TASK BRIEF:
Read through the material below and find each line that has the word "name"; copy it.

DATA SHOWN:
========================================

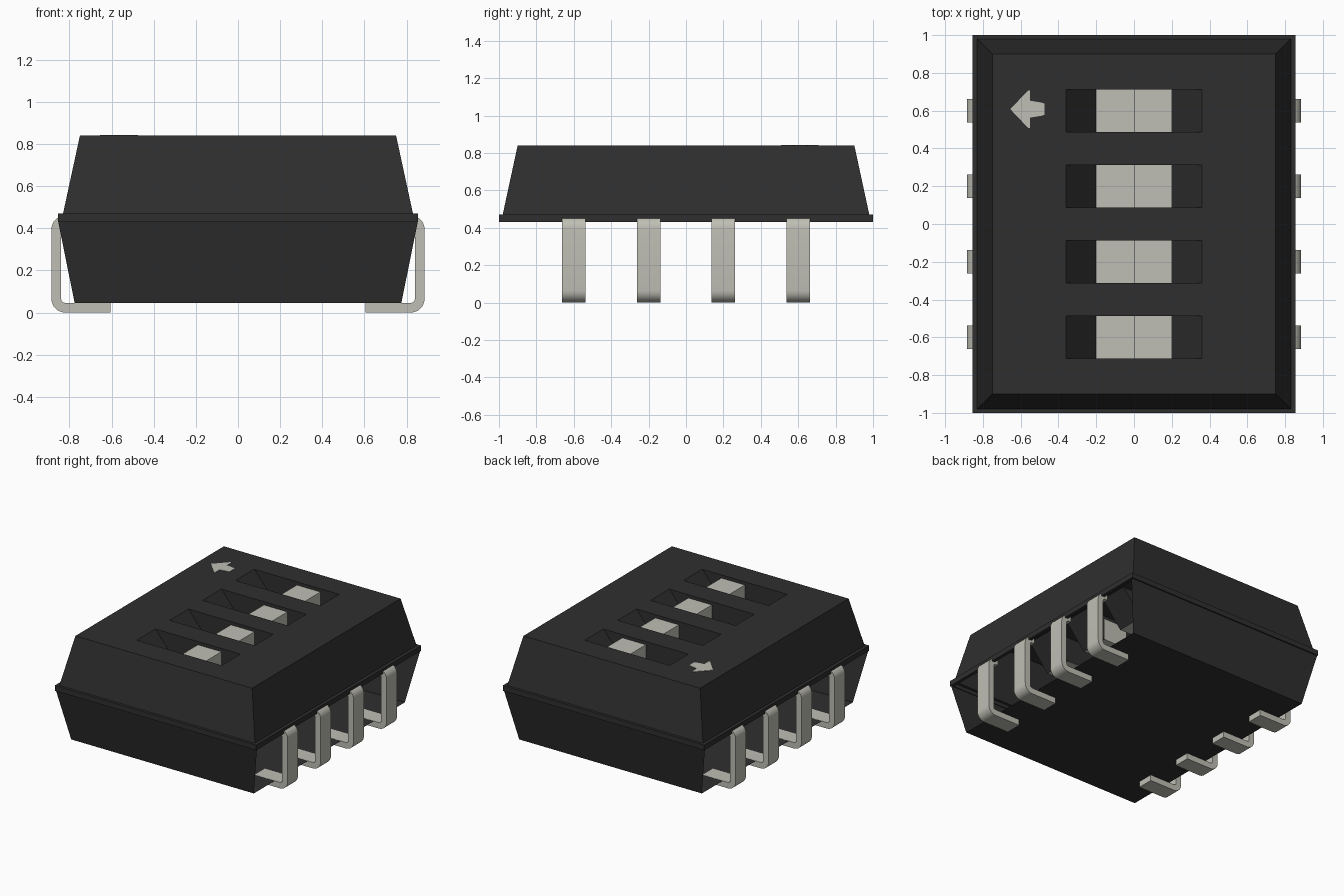
import bpy
import bmesh
from math import sin, cos, pi
from mathutils import Vector

old = bpy.data.objects.get("Cube")
if old:
    bpy.data.objects.remove(old, do_unlink=True)


def material(name, color):
    m = bpy.data.materials.new(name)
    m.use_nodes = True
    m.diffuse_color = (*color, 1)
    bsdf = m.node_tree.nodes["Principled BSDF"]
    bsdf.inputs["Base Color"].default_value = (*color, 1)
    bsdf.inputs["Roughness"].default_value = 0.7
    return m


black = material("black plastic", (0.028, 0.028, 0.028))
pale = material("pale grey", (0.52, 0.52, 0.46))


def finish(name, bm, mats):
    bmesh.ops.remove_doubles(bm, verts=bm.verts, dist=0.0005)
    mesh = bpy.data.meshes.new(name)
    bm.to_mesh(mesh)
    bm.free()
    for m in mats:
        mesh.materials.append(m)
    obj = bpy.data.objects.new(name, mesh)
    bpy.context.collection.objects.link(obj)
    return obj


def face(bm, points, facing, mat=0):
    """Add a face whose normal points along the facing direction."""
    f = bm.faces.new([bm.verts.new(p) for p in points])
    f.normal_update()
    if f.normal.dot(Vector(facing)) < 0:
        f.normal_flip()
    f.material_index = mat


def rect(x0, x1, y0, y1, z):
    return [(x0, y0, z), (x1, y0, z), (x1, y1, z), (x0, y1, z)]


def ring(x, y, z):
    return rect(-x, x, -y, y, z)


SIDES = [(0, -1, 0), (1, 0, 0), (0, 1, 0), (-1, 0, 0)]


def band(bm, a, b, sides=(0, 1, 2, 3), tilt=0):
    """Join two rectangles with walls on the chosen sides."""
    for i in sides:
        j = (i + 1) % 4
        d = SIDES[i] if tilt == 0 else (0, 0, tilt)
        face(bm, [a[i], a[j], b[j], b[i]], d)


def extrude(name, outline, depth, mat):
    """Solid prism from a flat outline."""
    bm = bmesh.new()
    f = bm.faces.new([bm.verts.new(p) for p in outline])
    moved = bmesh.ops.extrude_face_region(bm, geom=[f])["geom"]
    bmesh.ops.translate(bm, vec=depth,
                        verts=[v for v in moved if isinstance(v, bmesh.types.BMVert)])
    bmesh.ops.recalc_face_normals(bm, faces=bm.faces)
    return finish(name, bm, [mat])


TOP, FLOOR, PIT = 0.84, 0.045, 0.65
ROWS = [-0.6, -0.2, 0.2, 0.6]
SLOT_X, SLOT_Y, KNOB_X = 0.36, 0.113, 0.2

# Upper housing with a narrow flange
bm = bmesh.new()
roof, shoulder = ring(0.75, 0.9, TOP), ring(0.83, 0.98, 0.47)
lip_top, lip_low = ring(0.855, 1, 0.47), ring(0.855, 1, 0.43)
band(bm, roof, shoulder)
band(bm, shoulder, lip_top, tilt=1)
band(bm, lip_top, lip_low)
band(bm, lip_low, ring(0.83, 0.985, 0.43), tilt=-1)

# Roof divided around four slots
ys = [-0.9] + [r + s * SLOT_Y for r in ROWS for s in (-1, 1)] + [0.9]
xs = [-0.75, -SLOT_X, SLOT_X, 0.75]
for j in range(len(ys) - 1):
    for i in range(3):
        if not (i == 1 and j % 2 == 1):
            face(bm, rect(xs[i], xs[i + 1], ys[j], ys[j + 1], TOP), (0, 0, 1))

# Sloped slot walls and pale slot floors
for r in ROWS:
    y0, y1 = r - SLOT_Y, r + SLOT_Y
    mouth = rect(-SLOT_X, SLOT_X, y0, y1, TOP)
    base = rect(-KNOB_X, KNOB_X, y0, y1, PIT)
    for i in range(4):
        j = (i + 1) % 4
        face(bm, [mouth[i], mouth[j], base[j], base[i]], -Vector(SIDES[i]))
    face(bm, base, (0, 0, 1), 1)
finish("upper_housing", bm, [black, pale])

# Lower housing: front and back walls and floor, open at both pin sides
bm = bmesh.new()
bottom = ring(0.775, 0.915, FLOOR)
band(bm, ring(0.853, 0.99, 0.43), bottom, sides=(0, 2))
face(bm, bottom, (0, 0, -1))
finish("lower_housing", bm, [black])

# Raised switch knobs
for n, r in enumerate(ROWS):
    extrude(f"switch_knob_{n + 1}",
            rect(0, KNOB_X, r - SLOT_Y, r + SLOT_Y, PIT), (0, 0, 0.165), pale)


# Bent pins
def arc(cx, cz, radius, a0, a1, steps=8):
    return [(cx + radius * cos(a0 + (a1 - a0) * k / steps),
             cz + radius * sin(a0 + (a1 - a0) * k / steps)) for k in range(steps + 1)]


OUT, THICK, BEND, HIGH = 0.885, 0.046, 0.065, 0.46
cx = OUT - BEND
outer = [(0.605, 0)] + arc(cx, BEND, BEND, -pi / 2, 0) + arc(cx, HIGH - BEND, BEND, 0, pi / 2)
inner = [(0.605, THICK)] + arc(cx, BEND, BEND - THICK, -pi / 2, 0) \
    + arc(cx, HIGH - BEND, BEND - THICK, 0, pi / 2)
end = [(0.8, HIGH), (0.8, HIGH - THICK)]
profile = outer + end + inner[::-1]
for side, label in ((1, "left"), (-1, "right")):
    for n, r in enumerate(ROWS):
        pin = extrude(f"{label}_pin_{n + 1}",
                      [(side * x, r - 0.0625, z) for x, z in profile], (0, 0.125, 0), pale)
        bpy.ops.object.select_all(action="DESELECT")
        pin.select_set(True)
        bpy.context.view_layer.objects.active = pin
        bpy.ops.object.shade_smooth_by_angle()

# Arrow plate on the roof
half = [(-0.655, 0.0), (-0.56, 0.1), (-0.55, 0.1), (-0.55, 0.045), (-0.49, 0.035), (-0.475, 0.03)]
arrow = half + [(x, -y) for x, y in half[:0:-1]]
extrude("arrow_mark", [(x, 0.608 + y, TOP - 0.001) for x, y in arrow], (0, 0, 0.004), pale)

========================================

REPLY:
def material(name, color):
    m = bpy.data.materials.new(name)
def finish(name, bm, mats):
    mesh = bpy.data.meshes.new(name)
    obj = bpy.data.objects.new(name, mesh)
def extrude(name, outline, depth, mat):
    return finish(name, bm, [mat])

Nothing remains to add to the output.